At a function organised by the Nepal Institute of International Relations some time back, Gaywali said that the agreement was a legacy of the past. The Nepalese Foreign Minister’s observation is being seen as a fresh irritant in already strained relationship between New Delhi and Kathmandu.
The Ministry of External Affairs (MEA) is said to be in the firefighting mode after this development. This is yet another issue to be addressed by the Indian diplomats who are already grappling with the boundary row raked up by Nepali in the past.
What is important here is that India currently has approximately 35,000 Nepali citizens serving in seven regiments. Sources say that some of these Nepalese are deployed along India’s sensitive borders with China and Pakistan.
Sources told The Daily Guardian External Affairs Minister S. Jaishankar will have this issue as a key agenda in the meeting with his Nepalese counterpart in October this year. The ‘joint commission’ meeting at the level of foreign ministers is likely to be held in October, and MEA officials in consultation with their counterparts in Kathmandu are finalising dates for the same, sources said.
Before this meeting, Nepal is learnt to be pushing for a parley between foreign secretaries of both the countries for the discussion on Kalapani and other related boundary disputes, sources added. The last joint commission meeting between foreign ministers of India and Nepal had taken place in August 2019.
MEA top sources informed that the need to hold the joint commission meeting was discussed when Nepali Prime Minister K.P.S. Oli had a telephonic conversation with Prime Minister Narendra Modi on 15 August. It was decided that a meeting between foreign ministers should be held as soon as possible.
Sources told TDG that key issues, which are important from the point of view of bilateral relations between India and Nepal, are to be discussed. Indian side wants to settle the disputed issues, including the boundary row, once and for all during this meeting.
The Nepali foreign minister’s controversial statement regarding Gorkha’s recruitment in Indian army will also be taken up during the meeting, an official said. “This is a big issue that could put more strain on the ties between Kathmandu and New Delhi, with Beijing waiting in wings to derive some mileage out of it,” a diplomat said.

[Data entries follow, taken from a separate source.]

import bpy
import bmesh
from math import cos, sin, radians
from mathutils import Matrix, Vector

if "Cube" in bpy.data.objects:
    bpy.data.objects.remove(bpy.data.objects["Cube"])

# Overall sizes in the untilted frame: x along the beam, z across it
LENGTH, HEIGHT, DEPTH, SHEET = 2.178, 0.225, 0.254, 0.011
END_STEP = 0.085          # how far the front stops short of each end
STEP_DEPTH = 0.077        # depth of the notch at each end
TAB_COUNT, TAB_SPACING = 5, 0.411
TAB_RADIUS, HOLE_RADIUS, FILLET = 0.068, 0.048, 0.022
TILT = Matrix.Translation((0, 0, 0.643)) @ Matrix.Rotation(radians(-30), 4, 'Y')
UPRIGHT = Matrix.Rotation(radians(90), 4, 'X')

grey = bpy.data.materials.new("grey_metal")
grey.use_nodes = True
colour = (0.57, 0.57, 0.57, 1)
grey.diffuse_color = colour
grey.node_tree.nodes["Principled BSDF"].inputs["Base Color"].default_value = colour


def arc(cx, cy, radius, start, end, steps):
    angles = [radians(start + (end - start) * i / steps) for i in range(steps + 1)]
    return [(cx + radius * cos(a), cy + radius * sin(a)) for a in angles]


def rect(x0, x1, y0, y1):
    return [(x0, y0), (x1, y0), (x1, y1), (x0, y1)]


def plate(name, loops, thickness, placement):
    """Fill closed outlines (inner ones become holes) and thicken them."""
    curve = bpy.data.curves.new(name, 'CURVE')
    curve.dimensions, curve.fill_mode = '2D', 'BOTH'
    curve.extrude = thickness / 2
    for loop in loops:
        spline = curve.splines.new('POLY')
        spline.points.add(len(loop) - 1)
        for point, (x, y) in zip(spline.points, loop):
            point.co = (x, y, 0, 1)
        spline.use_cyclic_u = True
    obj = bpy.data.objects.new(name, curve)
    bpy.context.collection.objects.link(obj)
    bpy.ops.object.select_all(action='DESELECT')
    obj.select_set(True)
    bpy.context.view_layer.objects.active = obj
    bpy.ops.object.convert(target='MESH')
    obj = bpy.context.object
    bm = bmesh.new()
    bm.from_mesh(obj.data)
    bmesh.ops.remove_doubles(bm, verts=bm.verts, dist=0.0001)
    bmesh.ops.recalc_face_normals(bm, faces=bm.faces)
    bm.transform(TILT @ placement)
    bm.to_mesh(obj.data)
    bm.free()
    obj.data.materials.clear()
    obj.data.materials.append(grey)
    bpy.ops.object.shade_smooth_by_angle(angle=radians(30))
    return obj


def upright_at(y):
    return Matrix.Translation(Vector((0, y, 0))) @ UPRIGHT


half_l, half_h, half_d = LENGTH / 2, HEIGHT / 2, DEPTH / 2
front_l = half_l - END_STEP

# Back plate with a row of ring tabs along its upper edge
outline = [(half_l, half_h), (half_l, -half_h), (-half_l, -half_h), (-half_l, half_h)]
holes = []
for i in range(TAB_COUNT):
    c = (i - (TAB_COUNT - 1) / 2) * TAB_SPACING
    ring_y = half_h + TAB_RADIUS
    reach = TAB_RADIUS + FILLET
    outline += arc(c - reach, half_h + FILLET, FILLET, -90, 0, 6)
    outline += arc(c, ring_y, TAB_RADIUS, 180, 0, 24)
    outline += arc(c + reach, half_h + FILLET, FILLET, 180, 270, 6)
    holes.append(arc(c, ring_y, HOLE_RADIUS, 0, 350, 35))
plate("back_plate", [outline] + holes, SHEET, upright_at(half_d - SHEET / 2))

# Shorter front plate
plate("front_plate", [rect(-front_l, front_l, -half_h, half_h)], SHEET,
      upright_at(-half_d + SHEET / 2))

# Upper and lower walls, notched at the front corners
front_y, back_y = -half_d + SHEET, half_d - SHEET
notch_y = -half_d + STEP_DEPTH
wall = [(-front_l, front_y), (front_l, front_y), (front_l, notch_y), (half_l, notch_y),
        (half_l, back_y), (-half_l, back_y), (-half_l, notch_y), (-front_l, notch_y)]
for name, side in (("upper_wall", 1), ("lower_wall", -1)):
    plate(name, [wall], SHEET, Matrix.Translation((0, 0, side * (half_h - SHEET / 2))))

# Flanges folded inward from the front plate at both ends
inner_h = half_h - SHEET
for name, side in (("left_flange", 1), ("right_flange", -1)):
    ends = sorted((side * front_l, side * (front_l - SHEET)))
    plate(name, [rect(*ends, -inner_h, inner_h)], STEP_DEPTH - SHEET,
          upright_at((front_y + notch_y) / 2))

At the same time, Prime Minister’s Office (PMO) has not yet given a green-signal for the discussion on Kalapani issue. According to sources, Nepal has unilaterally changed its political map and sought to include around 335 sq km of disputed territory within its boundary.
India does not, therefore, want to give importance to Nepal’s attempts by allowing this to be on the table of dialogues at such a high-level consultation. Meanwhile, a meeting of Boundary Working Group (BWG) is also on the cards in which technical issues related to boundary row may be discussed. India has outright rejected the Nepales claim to Kalapani, Lipulekh and Limpiyadhura, saying that it will not accept such “artificial enlargement” of territory.
Meanwhile, Nepalese FM’s statement about Gorkhas’ recruitment in Indian army has stirred up a hornet’s nest. MEA officials are on the edge and want to calm the nerves in Nepal on this issue. China’s conspiracy in this can also be not ruled out, added the sources. The Indian Army recruits about 1,300 Gurkha youths every year.
MEA officials have learnt that Kathmandu wants to renegotiate the pact and replace it with individual treaties with each country. “We should define the presence of the government of Nepal in the recruitment process,” Gyawali has said.